* The problem: Of the material below, only the lines from the line containing "x, y, z = v.co" down to the line containing "corner = [(-0.52" belong in the answer, written out exactly.

───── Task inputs ─────

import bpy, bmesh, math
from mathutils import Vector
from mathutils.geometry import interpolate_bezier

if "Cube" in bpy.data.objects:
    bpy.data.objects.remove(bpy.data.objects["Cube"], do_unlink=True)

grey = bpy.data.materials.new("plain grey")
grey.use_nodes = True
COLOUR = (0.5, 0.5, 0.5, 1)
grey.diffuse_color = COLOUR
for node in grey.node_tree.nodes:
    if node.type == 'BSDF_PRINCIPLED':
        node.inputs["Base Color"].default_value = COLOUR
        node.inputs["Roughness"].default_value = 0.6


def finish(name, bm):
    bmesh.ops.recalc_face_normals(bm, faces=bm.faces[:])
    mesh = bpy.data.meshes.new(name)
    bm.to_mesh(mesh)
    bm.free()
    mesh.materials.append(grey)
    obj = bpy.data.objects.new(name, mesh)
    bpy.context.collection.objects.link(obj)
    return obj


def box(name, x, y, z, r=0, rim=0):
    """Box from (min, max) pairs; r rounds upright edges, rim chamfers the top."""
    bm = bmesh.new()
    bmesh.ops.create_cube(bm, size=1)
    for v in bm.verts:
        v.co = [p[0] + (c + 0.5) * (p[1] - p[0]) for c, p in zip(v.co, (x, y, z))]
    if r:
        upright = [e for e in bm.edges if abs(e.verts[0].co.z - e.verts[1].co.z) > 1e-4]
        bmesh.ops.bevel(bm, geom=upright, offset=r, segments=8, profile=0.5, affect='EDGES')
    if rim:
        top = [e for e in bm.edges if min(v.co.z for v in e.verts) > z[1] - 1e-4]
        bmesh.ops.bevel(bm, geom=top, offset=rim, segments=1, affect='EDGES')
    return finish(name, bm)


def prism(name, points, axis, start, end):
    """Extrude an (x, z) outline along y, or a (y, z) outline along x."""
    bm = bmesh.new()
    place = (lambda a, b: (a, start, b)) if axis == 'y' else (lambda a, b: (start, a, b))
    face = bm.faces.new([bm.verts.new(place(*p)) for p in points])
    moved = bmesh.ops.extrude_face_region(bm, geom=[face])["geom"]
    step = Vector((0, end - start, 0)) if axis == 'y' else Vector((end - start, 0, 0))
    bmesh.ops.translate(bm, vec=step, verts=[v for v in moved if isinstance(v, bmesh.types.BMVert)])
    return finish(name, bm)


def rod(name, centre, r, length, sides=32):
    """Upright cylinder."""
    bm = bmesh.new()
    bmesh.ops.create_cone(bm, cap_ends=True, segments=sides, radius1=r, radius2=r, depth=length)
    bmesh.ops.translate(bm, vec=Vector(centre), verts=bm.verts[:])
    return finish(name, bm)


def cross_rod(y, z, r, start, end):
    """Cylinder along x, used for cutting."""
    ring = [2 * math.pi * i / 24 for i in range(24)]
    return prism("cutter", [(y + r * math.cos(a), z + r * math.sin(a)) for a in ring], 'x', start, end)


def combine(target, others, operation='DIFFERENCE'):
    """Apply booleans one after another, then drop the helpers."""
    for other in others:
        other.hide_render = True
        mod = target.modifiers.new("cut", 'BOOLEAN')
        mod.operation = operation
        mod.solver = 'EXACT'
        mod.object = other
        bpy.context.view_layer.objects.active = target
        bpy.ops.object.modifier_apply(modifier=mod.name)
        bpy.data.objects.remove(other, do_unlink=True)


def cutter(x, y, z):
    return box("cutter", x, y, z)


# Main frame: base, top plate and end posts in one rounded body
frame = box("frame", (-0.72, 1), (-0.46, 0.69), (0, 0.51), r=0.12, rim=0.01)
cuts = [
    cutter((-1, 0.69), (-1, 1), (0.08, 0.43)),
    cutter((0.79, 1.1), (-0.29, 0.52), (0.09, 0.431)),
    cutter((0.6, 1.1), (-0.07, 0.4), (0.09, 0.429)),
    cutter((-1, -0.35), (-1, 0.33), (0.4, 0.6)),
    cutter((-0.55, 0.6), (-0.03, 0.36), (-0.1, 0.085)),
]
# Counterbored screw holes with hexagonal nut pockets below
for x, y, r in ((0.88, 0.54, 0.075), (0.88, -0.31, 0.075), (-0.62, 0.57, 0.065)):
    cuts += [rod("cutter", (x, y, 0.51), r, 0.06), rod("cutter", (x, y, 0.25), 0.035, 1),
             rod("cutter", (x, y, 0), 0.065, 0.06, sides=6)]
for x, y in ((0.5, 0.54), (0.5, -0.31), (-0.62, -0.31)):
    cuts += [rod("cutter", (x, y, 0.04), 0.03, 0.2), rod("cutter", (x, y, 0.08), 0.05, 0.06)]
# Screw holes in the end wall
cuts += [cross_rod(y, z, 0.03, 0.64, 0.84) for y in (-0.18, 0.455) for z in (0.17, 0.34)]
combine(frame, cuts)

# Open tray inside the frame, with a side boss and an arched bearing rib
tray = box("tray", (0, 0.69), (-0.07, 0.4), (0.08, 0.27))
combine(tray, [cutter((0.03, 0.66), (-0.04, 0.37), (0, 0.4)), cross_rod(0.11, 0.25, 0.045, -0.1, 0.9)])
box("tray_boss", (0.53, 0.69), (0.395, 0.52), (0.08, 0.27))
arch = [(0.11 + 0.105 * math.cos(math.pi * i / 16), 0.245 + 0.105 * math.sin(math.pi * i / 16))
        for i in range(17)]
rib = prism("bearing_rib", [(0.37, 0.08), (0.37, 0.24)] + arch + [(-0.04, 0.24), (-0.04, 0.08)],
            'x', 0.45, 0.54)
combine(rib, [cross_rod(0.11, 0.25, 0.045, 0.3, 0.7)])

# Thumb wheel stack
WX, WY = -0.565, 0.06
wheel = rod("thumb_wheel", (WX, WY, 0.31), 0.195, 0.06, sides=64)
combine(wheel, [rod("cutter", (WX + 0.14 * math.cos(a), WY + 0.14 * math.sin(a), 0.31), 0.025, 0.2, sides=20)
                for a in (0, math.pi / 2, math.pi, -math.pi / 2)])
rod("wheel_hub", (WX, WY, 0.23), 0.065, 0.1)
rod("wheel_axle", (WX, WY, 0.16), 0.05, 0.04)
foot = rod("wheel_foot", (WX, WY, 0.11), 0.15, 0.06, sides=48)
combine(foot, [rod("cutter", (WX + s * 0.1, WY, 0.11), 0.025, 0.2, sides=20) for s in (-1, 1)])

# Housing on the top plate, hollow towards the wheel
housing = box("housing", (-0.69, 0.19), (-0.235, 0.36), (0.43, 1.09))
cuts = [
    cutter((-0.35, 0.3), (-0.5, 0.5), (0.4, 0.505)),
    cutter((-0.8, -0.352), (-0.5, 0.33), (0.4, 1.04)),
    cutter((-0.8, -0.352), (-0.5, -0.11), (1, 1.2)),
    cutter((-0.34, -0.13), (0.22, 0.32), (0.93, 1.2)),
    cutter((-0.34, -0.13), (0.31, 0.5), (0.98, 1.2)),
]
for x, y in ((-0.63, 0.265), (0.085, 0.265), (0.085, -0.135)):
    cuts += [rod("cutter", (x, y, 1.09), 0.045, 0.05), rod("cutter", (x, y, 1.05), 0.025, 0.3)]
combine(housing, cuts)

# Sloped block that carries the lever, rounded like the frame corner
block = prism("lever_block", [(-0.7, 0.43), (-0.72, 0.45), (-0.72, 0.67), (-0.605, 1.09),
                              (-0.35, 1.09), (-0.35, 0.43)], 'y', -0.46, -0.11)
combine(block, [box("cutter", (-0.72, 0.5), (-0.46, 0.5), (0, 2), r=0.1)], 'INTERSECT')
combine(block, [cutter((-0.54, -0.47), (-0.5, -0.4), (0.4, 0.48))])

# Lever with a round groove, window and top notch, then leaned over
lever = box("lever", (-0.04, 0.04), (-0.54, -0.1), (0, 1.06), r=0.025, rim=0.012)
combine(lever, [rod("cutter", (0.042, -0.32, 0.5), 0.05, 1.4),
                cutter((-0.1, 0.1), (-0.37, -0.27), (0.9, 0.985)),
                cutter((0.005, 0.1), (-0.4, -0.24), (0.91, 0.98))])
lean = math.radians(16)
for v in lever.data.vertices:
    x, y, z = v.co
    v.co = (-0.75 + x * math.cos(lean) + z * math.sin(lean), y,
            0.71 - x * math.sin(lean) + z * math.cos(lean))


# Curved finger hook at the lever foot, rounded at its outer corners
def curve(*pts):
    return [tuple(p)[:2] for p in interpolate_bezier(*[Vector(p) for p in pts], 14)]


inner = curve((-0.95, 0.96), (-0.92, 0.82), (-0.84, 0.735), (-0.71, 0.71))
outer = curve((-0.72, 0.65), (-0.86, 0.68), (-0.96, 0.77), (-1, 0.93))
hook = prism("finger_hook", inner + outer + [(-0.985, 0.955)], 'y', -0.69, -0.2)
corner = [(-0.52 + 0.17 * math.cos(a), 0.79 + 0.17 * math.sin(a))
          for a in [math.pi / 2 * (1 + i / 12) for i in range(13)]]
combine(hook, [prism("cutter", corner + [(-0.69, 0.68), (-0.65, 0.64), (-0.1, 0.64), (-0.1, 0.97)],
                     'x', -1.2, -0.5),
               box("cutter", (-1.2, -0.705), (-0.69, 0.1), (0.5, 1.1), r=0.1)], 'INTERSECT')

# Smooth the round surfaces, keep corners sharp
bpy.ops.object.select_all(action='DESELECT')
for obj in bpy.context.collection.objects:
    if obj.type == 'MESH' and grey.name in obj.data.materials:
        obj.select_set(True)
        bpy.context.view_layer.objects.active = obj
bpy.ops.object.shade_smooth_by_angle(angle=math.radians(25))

─────

* Reply:
    x, y, z = v.co
    v.co = (-0.75 + x * math.cos(lean) + z * math.sin(lean), y,
            0.71 - x * math.sin(lean) + z * math.cos(lean))


# Curved finger hook at the lever foot, rounded at its outer corners
def curve(*pts):
    return [tuple(p)[:2] for p in interpolate_bezier(*[Vector(p) for p in pts], 14)]


inner = curve((-0.95, 0.96), (-0.92, 0.82), (-0.84, 0.735), (-0.71, 0.71))
outer = curve((-0.72, 0.65), (-0.86, 0.68), (-0.96, 0.77), (-1, 0.93))
hook = prism("finger_hook", inner + outer + [(-0.985, 0.955)], 'y', -0.69, -0.2)
corner = [(-0.52 + 0.17 * math.cos(a), 0.79 + 0.17 * math.sin(a))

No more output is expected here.